The current traditional financing environment can best be characterized as centralized as directly evidenced by the volume of financing across major industry groups controlled by large money-center banking institutions. Much of their activity and pricing remain opaque and largely profitable, even in a long-term low interest rate environment. DeFi changes this equation by providing transparency in lending and borrowing as well as introducing community-based involvement in lending to set standards and rates through the use of governance mechanisms such as token voting.
The healthcare system in the U.S and around the world is complex, expensive, and fragmented in a myriad of financing mechanisms. Blockchain technology applications have the potential to transform our current use of health information technology and the associated hardware and software infrastructure, as suggested by published peer-reviewed research. The underlying technology and associated cryptocurrency with its decentralized architecture suggest a range of applications that can bring cost savings and efficiencies versus traditional legacy systems currently in use in not only the public healthcare space but also in associated private market participants. There are numerous applications that can be implemented in public programs in the U.S. healthcare system using blockchain technology.

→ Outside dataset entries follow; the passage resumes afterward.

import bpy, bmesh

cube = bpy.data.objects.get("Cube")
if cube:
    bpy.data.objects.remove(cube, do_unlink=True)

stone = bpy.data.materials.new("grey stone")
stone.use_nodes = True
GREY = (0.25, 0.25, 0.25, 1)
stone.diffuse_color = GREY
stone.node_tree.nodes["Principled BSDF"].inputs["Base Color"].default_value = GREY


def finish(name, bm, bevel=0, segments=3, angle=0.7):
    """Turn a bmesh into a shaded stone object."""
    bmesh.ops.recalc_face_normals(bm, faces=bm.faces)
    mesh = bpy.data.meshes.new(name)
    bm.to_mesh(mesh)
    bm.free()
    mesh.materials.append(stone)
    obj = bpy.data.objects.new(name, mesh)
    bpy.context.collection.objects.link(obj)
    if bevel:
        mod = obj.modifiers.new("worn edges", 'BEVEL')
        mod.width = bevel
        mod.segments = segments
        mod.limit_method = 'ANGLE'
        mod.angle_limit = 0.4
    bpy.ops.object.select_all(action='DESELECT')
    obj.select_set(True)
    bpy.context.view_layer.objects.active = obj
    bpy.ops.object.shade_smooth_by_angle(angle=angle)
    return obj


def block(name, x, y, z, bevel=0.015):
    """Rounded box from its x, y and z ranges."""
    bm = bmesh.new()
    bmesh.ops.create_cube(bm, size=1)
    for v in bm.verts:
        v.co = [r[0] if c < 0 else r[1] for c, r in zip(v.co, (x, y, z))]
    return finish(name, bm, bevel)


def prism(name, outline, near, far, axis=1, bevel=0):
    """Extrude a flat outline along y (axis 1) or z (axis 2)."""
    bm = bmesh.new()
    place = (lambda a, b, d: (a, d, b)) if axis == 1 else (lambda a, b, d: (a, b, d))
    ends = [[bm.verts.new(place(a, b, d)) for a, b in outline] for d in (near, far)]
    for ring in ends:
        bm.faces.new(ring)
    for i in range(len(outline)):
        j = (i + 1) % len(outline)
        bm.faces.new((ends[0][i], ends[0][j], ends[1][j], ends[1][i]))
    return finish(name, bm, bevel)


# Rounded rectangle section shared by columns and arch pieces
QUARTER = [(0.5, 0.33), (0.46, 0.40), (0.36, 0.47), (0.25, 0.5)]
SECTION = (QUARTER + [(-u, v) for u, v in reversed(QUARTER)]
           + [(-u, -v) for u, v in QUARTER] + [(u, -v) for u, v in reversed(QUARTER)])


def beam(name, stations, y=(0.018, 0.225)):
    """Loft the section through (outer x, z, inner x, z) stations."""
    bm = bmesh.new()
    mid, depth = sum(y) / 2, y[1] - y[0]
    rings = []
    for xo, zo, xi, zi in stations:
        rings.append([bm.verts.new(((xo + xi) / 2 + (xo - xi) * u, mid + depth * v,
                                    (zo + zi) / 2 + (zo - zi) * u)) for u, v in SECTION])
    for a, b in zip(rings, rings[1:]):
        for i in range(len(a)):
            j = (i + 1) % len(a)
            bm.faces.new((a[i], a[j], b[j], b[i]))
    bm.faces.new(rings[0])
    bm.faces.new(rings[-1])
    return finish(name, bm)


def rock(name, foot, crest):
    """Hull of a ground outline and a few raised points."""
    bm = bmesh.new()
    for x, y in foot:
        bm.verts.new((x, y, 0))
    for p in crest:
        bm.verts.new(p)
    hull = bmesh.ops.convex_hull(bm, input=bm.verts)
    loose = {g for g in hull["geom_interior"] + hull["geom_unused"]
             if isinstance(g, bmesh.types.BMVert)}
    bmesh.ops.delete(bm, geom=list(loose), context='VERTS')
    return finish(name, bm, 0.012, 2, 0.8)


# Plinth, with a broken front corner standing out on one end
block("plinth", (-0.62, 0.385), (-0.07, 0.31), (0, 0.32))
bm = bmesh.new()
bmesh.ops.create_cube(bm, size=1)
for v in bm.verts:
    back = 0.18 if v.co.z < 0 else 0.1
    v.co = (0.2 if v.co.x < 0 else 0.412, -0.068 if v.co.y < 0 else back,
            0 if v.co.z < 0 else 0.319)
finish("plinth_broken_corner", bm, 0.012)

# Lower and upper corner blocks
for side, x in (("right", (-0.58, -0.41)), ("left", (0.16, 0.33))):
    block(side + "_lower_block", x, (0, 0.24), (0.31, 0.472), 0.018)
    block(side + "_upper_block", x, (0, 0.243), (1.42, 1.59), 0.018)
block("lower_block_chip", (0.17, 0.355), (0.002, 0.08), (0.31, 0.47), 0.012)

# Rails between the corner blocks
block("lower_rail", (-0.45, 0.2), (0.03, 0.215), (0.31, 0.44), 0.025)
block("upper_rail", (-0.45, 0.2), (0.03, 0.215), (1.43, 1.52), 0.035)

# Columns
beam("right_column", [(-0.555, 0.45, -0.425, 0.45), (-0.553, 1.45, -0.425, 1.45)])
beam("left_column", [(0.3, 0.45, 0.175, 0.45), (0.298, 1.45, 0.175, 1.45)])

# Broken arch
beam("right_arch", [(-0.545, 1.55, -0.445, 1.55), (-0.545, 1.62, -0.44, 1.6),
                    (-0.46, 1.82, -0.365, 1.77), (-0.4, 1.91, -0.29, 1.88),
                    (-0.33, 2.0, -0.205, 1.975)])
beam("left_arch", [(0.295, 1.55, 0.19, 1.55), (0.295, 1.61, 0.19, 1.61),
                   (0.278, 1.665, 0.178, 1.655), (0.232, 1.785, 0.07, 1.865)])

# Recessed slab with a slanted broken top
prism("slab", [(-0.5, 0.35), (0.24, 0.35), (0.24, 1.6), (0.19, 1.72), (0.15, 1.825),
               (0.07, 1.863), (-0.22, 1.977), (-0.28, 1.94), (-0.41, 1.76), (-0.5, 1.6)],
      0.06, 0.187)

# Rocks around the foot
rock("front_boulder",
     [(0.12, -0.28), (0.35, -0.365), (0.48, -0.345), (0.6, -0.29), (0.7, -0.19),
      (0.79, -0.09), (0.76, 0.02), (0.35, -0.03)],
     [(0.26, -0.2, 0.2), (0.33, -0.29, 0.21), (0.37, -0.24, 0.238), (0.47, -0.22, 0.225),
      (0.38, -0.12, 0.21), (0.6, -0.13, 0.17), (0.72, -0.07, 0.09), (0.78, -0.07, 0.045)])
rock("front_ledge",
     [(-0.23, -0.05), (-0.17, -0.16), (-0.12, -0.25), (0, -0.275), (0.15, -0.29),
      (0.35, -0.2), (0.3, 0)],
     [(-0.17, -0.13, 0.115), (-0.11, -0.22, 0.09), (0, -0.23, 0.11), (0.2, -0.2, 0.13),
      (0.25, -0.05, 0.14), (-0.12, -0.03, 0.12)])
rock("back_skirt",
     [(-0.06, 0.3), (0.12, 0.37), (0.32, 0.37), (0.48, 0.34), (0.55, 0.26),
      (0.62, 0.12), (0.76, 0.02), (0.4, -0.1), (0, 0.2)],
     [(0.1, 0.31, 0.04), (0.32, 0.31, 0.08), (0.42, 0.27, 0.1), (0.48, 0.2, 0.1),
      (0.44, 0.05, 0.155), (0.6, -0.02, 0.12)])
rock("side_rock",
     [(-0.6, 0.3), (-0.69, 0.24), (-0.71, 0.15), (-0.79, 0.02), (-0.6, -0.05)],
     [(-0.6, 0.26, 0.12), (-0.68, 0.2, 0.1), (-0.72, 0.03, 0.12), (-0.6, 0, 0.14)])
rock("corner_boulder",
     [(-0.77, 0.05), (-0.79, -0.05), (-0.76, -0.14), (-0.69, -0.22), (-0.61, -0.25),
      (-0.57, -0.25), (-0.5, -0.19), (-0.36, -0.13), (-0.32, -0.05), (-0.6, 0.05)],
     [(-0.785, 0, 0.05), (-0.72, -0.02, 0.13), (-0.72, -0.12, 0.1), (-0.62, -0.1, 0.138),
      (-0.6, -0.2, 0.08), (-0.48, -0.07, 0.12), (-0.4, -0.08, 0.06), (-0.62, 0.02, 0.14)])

The fundamental promise of the blockchain is the underlying information technology (IT) architecture and its ‘unbreakable’ chain of data entries that allow for secure and open transactions. The decentralized and distributed database of a blockchain that contains data allows for an auditable and distributed ledger that allows all to see every transaction. The open-source attributes of the blockchain make the technology a natural fit for the requirements associated with the complexities of transaction laden systems associated with health information technology in the public and private sectors.
The acknowledged complexity and technology limitations of centralized IT systems naturally lend themselves to the use of blockchain as outlined. I suggest these same limitations of legacy IT systems also extend to the financing regimes currently in use by legacy IT firms and accompanying finance partners. Because of the almost natural monopolies that many of these large industry players have in many healthcare markets, their profit margins are often large by most metrics. These margins represent a market inefficiency that current market participants naturally exploit and hence represents an opportunity for a DeFi solution for healthcare financing and direct community lending.
The health financing and insurance marketplace is large and diverse and inefficient in many respects. The administrative costs of maintaining the infrastructure surrounding the many types of health care financing are arguably enormous. Here lies the potential opportunity in using a decentralized financing system to eliminate the inefficiencies and thus reduce costs to benefits of market participants, most notably the patients and end-users of provider services and products.
The emergence of telehealth as a means of healthcare delivery represents a potential paradigm shift in the use of health providers and remote services. Blockchain and DLT offer the ability to integrate the delivery of services and products that have the ability to connect patient and provider data for ease of use in contrast to current siloed data systems. There is almost an endless number of use cases that can arguably be used by DeFi to address market inefficiencies and provide better price discovery and potential benefits to DeFi market participants.
The medical equipment leasing market is estimated at $14 Billion in 2019 and is expected to grow at 10-15% in the next five years. In the U.S alone the market for these services is estimated at $4 Billion with growth rates above general health care expenditures. The growth and relative stability of the medical equipment market present a unique opportunity for a blockchain DeFi solution to deploy its range of already developed products on the blockchain and apply a decentralized financing application to further leverage the utility of a native token.
The market for medical equipment leasing is a natural fit for a DeFi application because there is a tremendous demand by providers to meet the demand of patients for devices and equipment. The existing market is fragmented with limited price transparency and market inefficiencies. This is where the use of DeFi can meet these market imbalances and specifically how the use of a token and platform can meet the needs of market participants like device manufacturers and providers seeking to get much-needed devices in the hands of patients.
(Read on Part II here)